Work instructions: Check every line of the entries below for the word "BROWN", and copy the ones that have it.

Records to use:

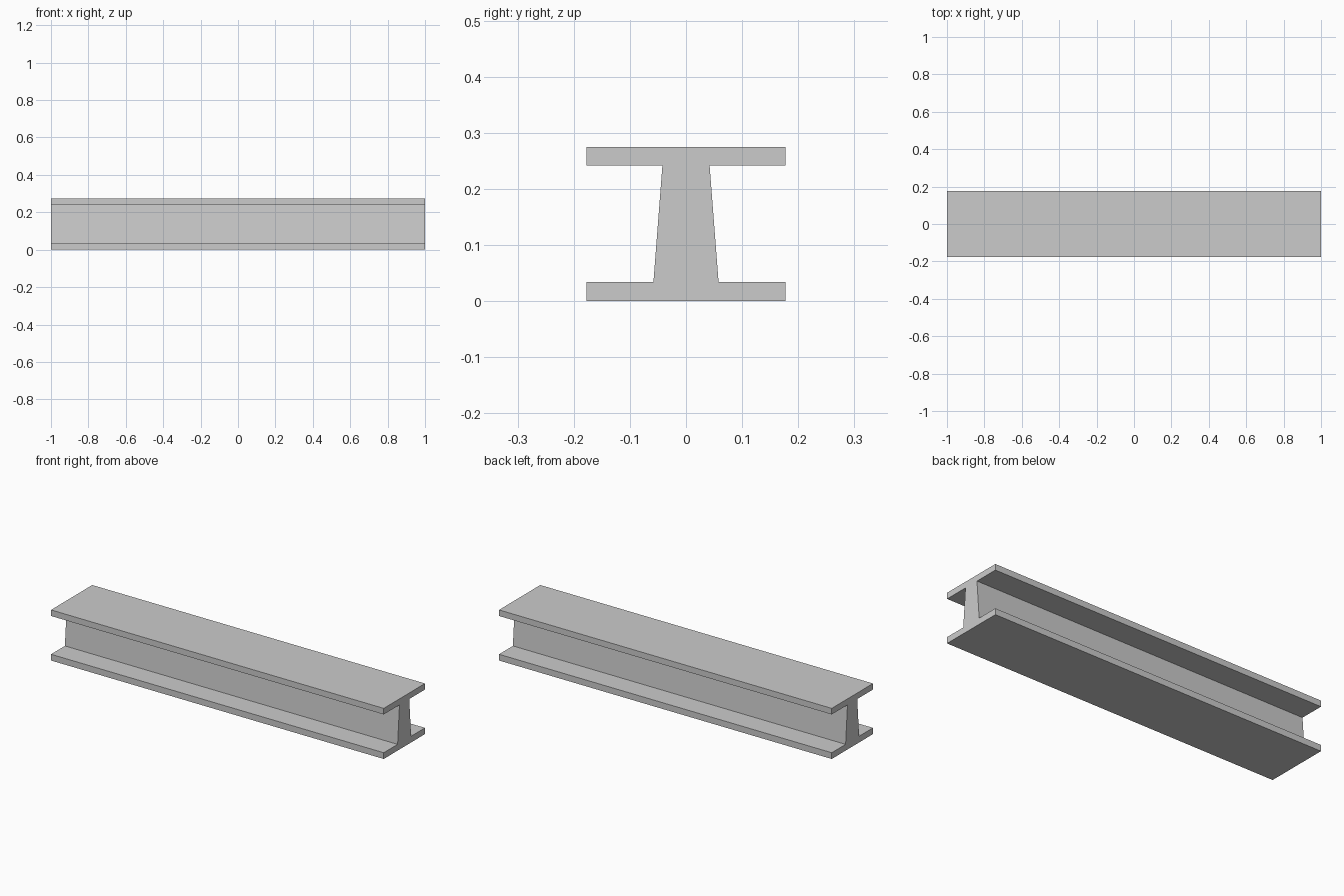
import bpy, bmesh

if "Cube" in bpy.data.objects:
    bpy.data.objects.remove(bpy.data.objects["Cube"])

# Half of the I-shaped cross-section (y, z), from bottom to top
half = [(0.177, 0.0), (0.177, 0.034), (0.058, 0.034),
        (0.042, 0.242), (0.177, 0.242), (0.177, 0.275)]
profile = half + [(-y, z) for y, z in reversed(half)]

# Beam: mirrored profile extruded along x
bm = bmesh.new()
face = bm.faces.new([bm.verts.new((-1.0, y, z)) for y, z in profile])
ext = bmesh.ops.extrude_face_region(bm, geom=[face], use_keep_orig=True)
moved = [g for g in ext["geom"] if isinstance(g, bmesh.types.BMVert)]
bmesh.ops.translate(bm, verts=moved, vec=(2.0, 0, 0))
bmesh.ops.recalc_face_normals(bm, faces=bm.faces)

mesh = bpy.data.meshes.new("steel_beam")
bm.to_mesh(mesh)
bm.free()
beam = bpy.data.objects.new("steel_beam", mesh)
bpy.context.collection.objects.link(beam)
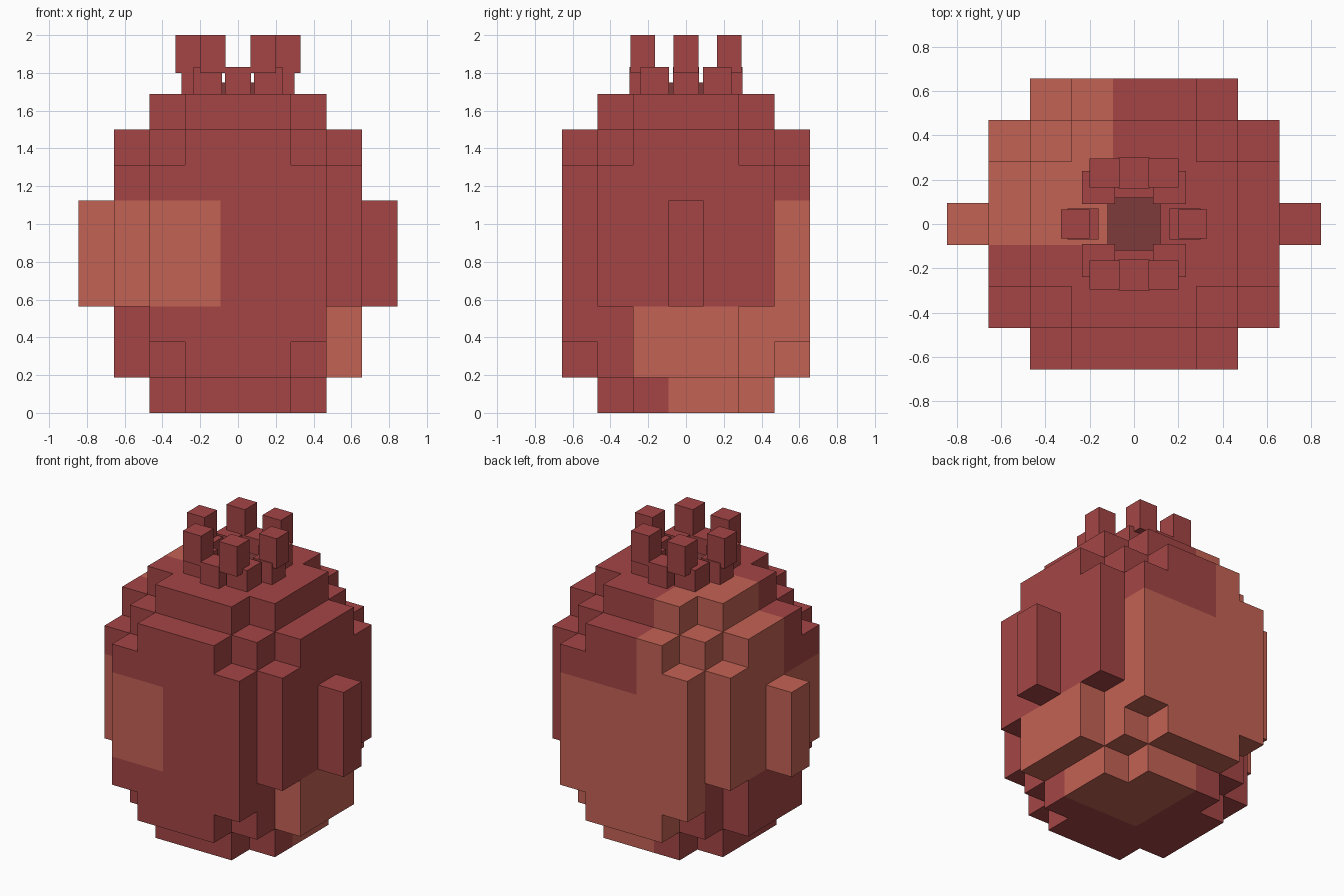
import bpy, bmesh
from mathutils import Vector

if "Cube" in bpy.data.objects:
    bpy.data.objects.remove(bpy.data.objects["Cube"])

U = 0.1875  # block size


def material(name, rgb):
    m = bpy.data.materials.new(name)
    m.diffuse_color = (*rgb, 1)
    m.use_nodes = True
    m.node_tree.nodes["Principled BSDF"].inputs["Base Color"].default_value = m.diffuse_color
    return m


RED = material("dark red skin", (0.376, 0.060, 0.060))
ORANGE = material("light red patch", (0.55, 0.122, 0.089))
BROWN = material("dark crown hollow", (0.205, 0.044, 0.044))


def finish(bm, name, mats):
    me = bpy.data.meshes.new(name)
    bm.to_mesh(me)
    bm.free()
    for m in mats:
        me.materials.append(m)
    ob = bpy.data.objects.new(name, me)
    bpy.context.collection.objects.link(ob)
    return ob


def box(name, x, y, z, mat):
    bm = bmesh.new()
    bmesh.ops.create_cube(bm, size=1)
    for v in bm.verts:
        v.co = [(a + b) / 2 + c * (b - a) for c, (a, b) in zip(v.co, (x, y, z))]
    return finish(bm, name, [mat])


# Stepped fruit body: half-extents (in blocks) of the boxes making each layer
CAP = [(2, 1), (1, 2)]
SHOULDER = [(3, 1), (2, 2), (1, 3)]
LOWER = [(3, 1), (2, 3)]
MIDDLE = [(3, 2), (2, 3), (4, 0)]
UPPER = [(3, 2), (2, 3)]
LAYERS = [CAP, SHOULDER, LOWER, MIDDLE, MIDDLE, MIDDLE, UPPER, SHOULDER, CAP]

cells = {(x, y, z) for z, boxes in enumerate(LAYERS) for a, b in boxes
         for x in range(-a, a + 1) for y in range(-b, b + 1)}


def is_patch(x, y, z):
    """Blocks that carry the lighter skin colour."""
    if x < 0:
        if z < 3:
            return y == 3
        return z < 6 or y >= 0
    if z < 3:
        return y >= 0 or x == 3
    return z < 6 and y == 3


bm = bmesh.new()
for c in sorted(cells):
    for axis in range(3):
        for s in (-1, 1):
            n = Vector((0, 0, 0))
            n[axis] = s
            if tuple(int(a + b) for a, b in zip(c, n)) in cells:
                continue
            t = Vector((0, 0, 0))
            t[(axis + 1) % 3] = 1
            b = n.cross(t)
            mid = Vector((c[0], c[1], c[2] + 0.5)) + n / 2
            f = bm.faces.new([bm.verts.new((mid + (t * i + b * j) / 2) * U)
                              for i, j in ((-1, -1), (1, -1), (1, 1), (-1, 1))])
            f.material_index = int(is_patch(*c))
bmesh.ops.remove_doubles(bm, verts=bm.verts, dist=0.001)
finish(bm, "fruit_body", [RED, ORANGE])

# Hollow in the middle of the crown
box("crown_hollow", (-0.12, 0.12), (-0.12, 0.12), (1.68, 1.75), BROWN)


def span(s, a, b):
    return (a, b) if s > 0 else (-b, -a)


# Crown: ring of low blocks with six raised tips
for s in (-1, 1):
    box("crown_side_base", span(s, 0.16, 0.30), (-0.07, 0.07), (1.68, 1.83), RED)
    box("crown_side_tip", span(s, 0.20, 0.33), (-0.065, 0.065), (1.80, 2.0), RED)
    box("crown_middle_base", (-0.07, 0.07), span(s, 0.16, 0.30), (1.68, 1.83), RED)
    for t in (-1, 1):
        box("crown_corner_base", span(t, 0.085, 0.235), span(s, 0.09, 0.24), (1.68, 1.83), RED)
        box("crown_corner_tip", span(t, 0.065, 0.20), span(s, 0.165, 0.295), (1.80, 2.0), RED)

==

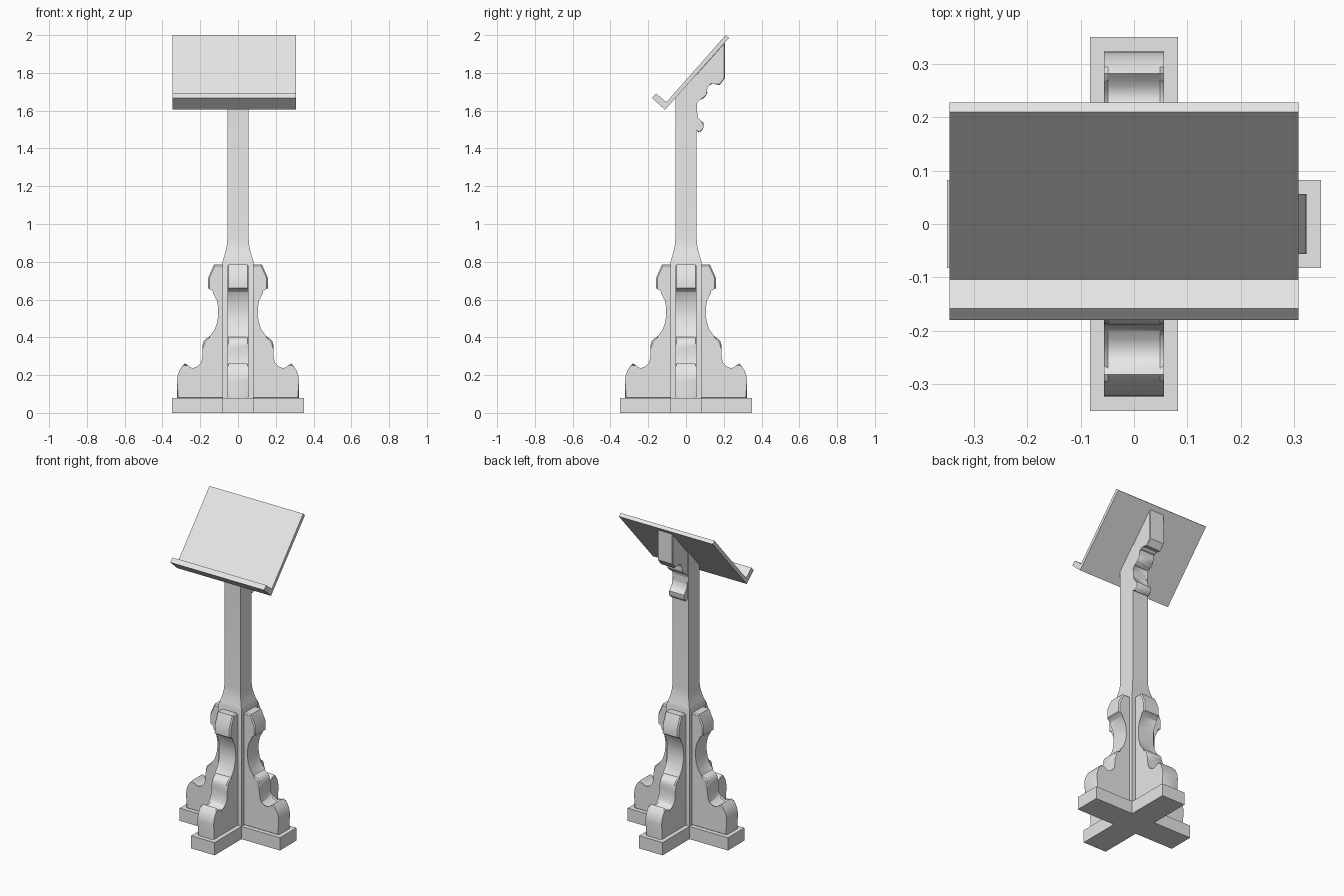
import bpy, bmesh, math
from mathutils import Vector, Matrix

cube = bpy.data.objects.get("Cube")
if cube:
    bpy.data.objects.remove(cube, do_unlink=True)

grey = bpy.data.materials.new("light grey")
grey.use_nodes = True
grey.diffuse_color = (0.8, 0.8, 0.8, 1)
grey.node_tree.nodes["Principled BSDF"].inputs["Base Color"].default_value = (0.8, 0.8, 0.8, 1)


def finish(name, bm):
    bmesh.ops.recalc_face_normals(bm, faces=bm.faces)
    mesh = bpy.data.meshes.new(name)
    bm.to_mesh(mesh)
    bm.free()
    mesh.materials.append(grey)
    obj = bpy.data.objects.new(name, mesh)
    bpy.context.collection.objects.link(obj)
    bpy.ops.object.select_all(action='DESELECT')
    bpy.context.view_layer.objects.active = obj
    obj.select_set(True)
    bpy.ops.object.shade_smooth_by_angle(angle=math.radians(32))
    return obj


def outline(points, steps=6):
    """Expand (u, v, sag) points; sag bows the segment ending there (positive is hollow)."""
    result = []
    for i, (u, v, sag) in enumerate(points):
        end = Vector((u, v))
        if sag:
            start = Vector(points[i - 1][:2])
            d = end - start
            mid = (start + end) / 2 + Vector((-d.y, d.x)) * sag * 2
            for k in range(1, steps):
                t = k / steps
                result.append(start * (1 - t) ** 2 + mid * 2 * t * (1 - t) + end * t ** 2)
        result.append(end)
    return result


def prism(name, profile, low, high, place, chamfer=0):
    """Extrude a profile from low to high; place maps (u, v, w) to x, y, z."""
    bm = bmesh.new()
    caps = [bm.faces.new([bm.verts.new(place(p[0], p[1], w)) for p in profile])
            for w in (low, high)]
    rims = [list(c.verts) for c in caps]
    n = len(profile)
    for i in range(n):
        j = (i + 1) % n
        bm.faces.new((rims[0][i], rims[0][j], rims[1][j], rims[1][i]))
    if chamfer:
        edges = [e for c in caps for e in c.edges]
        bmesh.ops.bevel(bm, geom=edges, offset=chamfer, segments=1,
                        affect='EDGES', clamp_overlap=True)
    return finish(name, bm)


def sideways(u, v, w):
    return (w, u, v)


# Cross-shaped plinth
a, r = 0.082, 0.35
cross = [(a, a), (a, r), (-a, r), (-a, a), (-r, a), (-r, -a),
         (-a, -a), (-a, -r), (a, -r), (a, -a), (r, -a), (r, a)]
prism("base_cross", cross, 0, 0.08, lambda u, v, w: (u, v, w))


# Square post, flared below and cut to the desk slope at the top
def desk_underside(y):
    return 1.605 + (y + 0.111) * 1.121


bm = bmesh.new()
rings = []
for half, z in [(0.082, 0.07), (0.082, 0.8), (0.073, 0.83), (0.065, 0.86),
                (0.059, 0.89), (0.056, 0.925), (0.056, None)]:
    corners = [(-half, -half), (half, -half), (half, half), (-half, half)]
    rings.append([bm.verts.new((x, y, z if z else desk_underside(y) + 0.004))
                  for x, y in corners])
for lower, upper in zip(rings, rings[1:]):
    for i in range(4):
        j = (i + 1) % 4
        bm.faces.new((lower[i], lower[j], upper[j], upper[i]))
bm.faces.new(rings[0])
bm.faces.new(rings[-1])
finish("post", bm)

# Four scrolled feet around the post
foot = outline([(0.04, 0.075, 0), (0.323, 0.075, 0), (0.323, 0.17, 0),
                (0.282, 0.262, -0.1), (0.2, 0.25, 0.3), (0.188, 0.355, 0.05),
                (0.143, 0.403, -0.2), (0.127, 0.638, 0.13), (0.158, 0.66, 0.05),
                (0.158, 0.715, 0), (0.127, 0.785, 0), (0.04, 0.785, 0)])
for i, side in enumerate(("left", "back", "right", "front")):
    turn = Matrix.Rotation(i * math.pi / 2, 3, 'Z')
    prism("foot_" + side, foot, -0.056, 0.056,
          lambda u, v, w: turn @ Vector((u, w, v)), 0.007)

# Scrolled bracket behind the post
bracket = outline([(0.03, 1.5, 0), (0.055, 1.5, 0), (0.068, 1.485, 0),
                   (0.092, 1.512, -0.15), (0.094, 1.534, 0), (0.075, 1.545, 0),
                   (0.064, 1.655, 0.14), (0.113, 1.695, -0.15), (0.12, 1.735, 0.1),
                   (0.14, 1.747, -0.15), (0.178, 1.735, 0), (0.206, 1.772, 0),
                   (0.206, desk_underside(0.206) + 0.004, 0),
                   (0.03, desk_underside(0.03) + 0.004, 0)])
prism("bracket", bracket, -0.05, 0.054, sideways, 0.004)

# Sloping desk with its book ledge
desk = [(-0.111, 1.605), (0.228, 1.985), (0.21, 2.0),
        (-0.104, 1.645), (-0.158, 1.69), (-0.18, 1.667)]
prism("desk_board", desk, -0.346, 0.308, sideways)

The answer:
BROWN = material("dark crown hollow", (0.205, 0.044, 0.044))
box("crown_hollow", (-0.12, 0.12), (-0.12, 0.12), (1.68, 1.75), BROWN)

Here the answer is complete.